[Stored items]
-- Opening Marker --
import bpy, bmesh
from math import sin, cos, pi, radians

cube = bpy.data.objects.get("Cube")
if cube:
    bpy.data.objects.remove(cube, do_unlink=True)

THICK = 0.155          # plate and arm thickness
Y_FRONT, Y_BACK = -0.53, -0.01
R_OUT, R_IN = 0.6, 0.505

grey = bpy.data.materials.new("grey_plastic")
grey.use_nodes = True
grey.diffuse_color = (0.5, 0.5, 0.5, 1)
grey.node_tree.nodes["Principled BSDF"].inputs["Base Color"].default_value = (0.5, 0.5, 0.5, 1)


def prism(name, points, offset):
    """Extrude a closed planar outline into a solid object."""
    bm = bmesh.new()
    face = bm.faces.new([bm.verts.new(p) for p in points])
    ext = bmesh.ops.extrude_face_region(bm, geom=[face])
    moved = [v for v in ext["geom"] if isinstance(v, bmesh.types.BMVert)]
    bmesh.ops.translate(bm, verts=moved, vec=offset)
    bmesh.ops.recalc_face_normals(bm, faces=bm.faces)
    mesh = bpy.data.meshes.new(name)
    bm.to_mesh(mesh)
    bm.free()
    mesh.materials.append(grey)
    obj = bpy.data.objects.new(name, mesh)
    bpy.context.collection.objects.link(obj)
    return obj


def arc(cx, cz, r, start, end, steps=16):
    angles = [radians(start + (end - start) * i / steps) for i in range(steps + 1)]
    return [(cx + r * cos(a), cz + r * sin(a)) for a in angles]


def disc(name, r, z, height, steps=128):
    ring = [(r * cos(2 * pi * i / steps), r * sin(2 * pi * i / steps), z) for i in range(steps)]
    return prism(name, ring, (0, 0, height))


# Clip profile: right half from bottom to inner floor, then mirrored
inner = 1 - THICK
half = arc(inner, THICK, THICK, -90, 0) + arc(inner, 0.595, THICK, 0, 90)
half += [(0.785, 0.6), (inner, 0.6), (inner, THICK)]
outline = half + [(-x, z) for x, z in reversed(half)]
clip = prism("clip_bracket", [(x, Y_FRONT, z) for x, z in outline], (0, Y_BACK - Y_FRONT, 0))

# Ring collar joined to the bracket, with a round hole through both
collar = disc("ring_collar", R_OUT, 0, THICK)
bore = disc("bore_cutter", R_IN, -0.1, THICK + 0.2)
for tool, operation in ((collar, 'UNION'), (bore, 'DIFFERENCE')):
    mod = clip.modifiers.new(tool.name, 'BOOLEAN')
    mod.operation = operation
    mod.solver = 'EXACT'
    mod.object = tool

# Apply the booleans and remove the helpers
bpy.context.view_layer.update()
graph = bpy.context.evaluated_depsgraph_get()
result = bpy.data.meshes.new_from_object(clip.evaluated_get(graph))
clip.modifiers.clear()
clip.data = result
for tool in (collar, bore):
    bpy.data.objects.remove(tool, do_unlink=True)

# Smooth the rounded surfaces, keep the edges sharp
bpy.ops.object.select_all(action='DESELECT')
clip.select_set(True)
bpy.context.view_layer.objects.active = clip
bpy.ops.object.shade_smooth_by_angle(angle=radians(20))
-- Closing Marker --
▶ [REQUIRED ACTION] Report the total of lines above containing the string "grey", and write nothing besides it.

▶ [EXPECTED ANSWER] 5